So, how do you respond to a bad review? What if the reviewer misunderstood what you said, or simply didn't "get it"? Should you go on Amazon and explain yourself? The answer is no. I reviewed a book on Mormonism once (I can't recall the title) but the author, an ex-Mormon, was getting thoroughly chewed out for calling Mormonism a cult. Many admitted to not reading the book, but only went on to encourage people not to buy it and they left a few choice words for the author. Yes, some people are vindictive and if they are prepared to hate your book, you will never be able to convince them otherwise.
Mark Twain once said, "Never argue with a fool, onlookers may not be able to tell the difference." Keep that in mind if you are thinking of responding to a bad review. However, if that doesn't convince you, take a lesson from author Katherine Howett, who responded to a bad review on the reviewer's website this way:
"You obviously didn't read the second clean copy I requested you download that was also reformatted, so this is a very unfair review. My Amazon readers/reviewers give it 5 stars and 4 stars and they say they really enjoyed The Greek Seaman and thought it was well written.

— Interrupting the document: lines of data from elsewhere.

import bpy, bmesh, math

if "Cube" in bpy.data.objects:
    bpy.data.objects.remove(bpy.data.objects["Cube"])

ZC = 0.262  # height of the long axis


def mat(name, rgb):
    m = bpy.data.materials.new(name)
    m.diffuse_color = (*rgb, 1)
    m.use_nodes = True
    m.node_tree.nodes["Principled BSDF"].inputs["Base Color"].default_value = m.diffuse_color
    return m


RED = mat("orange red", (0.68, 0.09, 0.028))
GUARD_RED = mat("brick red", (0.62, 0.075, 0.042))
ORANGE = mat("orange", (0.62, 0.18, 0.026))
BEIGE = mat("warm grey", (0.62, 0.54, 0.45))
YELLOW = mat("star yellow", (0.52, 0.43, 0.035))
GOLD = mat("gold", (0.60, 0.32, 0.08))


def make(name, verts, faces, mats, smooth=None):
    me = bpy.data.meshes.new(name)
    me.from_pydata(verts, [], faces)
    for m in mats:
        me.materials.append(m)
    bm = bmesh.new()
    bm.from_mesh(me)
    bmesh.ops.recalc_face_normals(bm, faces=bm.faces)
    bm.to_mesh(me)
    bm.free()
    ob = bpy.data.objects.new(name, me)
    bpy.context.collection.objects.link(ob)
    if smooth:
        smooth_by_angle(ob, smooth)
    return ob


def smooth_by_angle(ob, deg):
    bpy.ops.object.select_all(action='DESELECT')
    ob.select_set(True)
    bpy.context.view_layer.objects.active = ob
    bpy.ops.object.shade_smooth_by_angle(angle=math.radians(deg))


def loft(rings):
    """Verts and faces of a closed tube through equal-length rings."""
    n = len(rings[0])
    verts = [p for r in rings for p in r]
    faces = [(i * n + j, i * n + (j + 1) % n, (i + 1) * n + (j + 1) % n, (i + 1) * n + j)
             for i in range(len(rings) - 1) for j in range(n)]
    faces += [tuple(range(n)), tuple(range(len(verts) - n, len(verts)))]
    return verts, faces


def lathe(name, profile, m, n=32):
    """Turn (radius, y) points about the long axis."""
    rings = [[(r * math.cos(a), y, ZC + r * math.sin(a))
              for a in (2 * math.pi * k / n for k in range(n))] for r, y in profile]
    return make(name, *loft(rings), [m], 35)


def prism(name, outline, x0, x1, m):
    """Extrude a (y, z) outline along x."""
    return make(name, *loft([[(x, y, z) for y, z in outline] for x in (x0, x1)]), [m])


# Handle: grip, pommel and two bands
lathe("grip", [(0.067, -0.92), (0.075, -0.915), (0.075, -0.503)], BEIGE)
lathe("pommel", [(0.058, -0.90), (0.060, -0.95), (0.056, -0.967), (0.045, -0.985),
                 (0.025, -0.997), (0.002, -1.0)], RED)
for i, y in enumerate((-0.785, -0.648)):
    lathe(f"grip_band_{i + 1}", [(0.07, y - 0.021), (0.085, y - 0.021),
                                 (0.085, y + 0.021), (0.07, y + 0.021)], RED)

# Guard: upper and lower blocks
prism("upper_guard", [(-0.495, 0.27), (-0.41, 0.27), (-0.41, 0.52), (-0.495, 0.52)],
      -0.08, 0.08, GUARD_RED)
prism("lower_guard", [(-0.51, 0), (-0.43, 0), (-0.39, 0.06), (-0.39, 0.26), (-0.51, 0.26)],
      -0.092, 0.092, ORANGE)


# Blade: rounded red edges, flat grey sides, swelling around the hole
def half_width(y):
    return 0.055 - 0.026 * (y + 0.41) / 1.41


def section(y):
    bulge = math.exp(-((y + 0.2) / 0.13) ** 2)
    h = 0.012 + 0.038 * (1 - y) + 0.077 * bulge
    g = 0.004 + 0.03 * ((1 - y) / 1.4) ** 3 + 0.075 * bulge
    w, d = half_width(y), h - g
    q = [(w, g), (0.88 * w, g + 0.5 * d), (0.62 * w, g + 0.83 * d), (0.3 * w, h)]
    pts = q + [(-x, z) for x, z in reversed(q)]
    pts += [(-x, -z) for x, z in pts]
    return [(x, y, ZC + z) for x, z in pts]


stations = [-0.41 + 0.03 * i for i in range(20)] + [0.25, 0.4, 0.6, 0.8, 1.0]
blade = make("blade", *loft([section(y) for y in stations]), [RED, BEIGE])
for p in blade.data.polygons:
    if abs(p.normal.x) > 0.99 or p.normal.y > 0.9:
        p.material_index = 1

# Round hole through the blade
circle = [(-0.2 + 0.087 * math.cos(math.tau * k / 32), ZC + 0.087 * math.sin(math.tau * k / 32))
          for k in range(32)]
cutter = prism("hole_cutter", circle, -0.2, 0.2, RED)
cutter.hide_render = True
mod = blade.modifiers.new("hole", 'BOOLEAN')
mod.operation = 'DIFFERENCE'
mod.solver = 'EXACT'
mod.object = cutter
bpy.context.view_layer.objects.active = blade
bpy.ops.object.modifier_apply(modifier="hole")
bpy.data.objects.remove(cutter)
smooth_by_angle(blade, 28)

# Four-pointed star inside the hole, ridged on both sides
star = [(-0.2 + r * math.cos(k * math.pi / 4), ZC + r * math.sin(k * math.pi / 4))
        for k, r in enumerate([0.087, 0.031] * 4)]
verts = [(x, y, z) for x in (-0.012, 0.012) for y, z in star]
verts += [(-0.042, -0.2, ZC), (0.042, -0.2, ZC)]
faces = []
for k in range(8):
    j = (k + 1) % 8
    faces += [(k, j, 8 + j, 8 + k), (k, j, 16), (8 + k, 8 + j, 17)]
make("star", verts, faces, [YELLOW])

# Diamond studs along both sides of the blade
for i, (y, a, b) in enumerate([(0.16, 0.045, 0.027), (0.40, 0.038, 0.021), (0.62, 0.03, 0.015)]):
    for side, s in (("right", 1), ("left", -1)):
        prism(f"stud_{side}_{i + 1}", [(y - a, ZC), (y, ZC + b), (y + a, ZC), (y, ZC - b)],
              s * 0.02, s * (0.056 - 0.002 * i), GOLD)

Maybe its just my style and being English is what you don't get. Sorry it wasn't your cup of tea, but I think I will stick to my five star and four star reviews thanks."
Katherine then went on to post three good reviews she had received for her book, to which others began to respond.
Anonymous said: "Wow...you blame the reviewer for not going and getting a different copy, dismiss his review, then post three more reviews from various places? Uh, can we say petty? The professionalism here is just astounding."
Anonymous said: "The author's response is a real turn-off. I'll pass, thanks."
While the comments by the author have been deleted on the original site, I remember them quite well. She then proceeded to tell all those responding to ... well... she dropped the F* bomb and elicited so many responses that at last count there were 308 comments, all negative and aimed at the author and her childish, unprofessional behaviour. The author later wrote an apology, unfortunately the damage was already done and her book started to get "trolls" on Amazon. She has since removed the book and it is no longer for sale.
What are trolls? Some are people that love to give bad reviews, like this guy who has written 276 negative reviews for Amazon. Others just like to make fun of the product/book they are reviewing. Amazon has enjoyed these types of trolls so much they have a link to them at www.amazon.com/gp/feature.html?docId=1001250201
Of course, this then begs the question - where do I find reviewers who can be counted on to give an honest review? I'll talk about that in my next post.
In the end, bad reviews for authors should be a learning experience in which they can improve themselves. If it is just a hateful review, it isn't worth the author's time of day so don't respond to it. Negative reviews are not fun, but if the reviewer gives a legitimate reason they can help you grow as an author.